Speaking of games set in Colorado, Forza Horizon is set in the Rocky Mountain state, offering a fictional festival that has drivers from all walks of life competing for top honors. Unlike previous games in the Forza Motorsport series, Forza Horizon is an open-world game. Despite the change in structure, many facets of the Forza franchise are still here, such as the gorgeous graphics, the realistic driving physics, and the immense amount of cars available to ride in. There is also a good amount of race variety to be had, like point-to-point races, drift races, and rally races. Variety is the spice of life, after all. By playing this races well, you earn street cred (as the kids call it) to grant you popularity that unlocks new race types and even more cars to select from. Forza Motorsport as a series is one that is often compared to Sony's Gran Turismo. However, with Forza Horizon, the Forza franchise proves that it can certainly mix things up really well.

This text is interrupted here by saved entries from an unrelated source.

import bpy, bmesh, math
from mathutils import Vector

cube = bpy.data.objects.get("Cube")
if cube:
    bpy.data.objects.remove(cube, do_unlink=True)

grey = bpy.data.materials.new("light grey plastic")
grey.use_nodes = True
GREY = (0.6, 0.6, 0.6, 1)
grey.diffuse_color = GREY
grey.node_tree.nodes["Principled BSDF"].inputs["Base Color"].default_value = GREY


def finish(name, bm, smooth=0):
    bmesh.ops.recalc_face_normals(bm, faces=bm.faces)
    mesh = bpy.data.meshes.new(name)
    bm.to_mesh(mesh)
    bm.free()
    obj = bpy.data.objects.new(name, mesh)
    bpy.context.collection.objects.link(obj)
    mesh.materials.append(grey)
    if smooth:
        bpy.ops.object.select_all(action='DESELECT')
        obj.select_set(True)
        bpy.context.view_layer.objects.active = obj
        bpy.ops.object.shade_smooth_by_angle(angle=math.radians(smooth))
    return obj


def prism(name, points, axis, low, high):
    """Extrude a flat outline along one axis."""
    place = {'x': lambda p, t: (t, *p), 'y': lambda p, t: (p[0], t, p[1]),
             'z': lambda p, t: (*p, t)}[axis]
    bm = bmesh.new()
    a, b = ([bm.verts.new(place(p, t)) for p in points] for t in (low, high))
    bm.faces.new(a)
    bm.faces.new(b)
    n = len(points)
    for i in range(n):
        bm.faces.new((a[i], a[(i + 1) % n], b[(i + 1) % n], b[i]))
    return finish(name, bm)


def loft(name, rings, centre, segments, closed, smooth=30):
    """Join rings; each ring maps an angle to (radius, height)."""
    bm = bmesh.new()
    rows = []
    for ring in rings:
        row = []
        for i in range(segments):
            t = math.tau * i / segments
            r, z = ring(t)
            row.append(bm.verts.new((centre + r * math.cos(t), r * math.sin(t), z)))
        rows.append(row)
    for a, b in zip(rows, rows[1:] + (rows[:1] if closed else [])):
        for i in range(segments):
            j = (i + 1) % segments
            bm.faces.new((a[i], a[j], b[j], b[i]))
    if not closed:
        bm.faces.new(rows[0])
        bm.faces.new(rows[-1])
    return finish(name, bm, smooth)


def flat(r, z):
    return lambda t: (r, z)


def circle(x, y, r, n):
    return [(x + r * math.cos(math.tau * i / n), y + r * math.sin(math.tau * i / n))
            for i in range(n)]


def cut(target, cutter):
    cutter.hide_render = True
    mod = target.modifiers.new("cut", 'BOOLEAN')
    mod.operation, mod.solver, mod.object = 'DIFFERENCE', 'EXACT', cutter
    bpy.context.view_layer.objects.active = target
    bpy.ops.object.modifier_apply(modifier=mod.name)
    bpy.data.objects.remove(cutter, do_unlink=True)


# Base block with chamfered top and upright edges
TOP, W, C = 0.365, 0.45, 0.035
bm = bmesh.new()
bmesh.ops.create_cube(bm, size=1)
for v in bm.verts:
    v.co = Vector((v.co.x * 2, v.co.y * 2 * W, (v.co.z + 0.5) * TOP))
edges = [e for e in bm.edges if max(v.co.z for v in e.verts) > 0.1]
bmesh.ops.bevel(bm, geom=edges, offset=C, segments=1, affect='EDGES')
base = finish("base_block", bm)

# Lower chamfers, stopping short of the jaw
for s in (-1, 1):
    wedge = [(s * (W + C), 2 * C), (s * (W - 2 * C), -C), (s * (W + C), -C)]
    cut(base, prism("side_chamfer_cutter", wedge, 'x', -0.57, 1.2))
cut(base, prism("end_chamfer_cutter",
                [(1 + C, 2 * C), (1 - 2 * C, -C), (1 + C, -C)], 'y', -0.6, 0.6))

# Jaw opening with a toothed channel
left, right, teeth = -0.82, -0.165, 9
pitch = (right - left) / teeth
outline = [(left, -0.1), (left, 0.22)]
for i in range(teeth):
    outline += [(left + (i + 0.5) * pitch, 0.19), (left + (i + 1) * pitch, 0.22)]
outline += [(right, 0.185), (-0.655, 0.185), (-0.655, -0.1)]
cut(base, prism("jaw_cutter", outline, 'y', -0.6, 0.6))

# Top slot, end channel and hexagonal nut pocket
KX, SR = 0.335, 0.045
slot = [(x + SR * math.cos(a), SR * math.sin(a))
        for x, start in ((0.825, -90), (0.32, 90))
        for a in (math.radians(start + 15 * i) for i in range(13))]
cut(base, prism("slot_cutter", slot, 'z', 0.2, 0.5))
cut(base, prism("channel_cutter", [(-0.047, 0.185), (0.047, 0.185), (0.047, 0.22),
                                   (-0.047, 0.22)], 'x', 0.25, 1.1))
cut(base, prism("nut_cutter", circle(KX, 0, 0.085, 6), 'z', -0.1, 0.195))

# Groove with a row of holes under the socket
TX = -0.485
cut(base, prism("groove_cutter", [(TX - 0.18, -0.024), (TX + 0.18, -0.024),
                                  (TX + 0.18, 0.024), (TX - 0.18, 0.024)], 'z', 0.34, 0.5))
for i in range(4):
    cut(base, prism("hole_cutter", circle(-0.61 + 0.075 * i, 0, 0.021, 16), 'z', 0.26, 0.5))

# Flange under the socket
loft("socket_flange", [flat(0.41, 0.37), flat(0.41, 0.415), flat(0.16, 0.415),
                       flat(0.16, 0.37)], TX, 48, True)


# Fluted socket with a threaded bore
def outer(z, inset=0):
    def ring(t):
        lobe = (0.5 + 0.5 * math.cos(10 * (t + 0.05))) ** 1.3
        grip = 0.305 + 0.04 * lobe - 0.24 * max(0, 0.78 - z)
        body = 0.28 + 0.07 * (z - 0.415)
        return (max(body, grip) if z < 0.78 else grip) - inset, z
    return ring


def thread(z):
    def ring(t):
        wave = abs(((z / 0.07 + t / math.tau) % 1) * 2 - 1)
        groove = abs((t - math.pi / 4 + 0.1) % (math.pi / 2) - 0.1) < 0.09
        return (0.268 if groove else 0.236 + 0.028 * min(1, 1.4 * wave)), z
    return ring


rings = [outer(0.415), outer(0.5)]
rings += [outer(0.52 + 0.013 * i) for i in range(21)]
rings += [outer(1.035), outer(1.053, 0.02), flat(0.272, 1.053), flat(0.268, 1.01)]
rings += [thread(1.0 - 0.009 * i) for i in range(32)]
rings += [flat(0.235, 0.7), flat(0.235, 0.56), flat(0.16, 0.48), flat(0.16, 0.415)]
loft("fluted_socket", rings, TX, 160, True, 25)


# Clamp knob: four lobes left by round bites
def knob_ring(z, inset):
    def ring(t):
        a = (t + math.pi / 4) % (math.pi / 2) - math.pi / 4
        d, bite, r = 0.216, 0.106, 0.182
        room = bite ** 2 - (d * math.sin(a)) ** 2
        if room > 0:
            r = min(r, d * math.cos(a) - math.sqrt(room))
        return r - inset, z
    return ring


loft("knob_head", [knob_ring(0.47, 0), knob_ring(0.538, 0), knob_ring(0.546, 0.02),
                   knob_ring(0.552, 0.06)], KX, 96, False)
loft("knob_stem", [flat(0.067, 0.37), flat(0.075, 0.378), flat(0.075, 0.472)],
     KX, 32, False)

1) Halo 4
The gaming world, especially fans of Halo (duh), was both excited and terrified at the idea of a completely new studio, 343 Industries, taking control of the long-running Halo franchise, the hallmark franchise of the Xbox brand. Would Halo 4 still feel like Halo? Would it be better? Would it be worse? These questions kept many up late a night (or not). Regardless, it is safe to say that 343 Industries blew away expectations, and created the best Halo game in a long time. All of the trademark features of the franchise were present and accounted for: Master Chief, Cortana, the Covenant, cool weaponry, sweet rides, very impressive visuals, a strong campaign mode (offering two players locally to slug through it or four players via Xbox Live), and a fantastic multiplayer experience for competitive combat. It is for these reasons that Halo 4 is SuperPhillip Central's top Xbox 360 title, and we imagine that millions across the globe feel the same.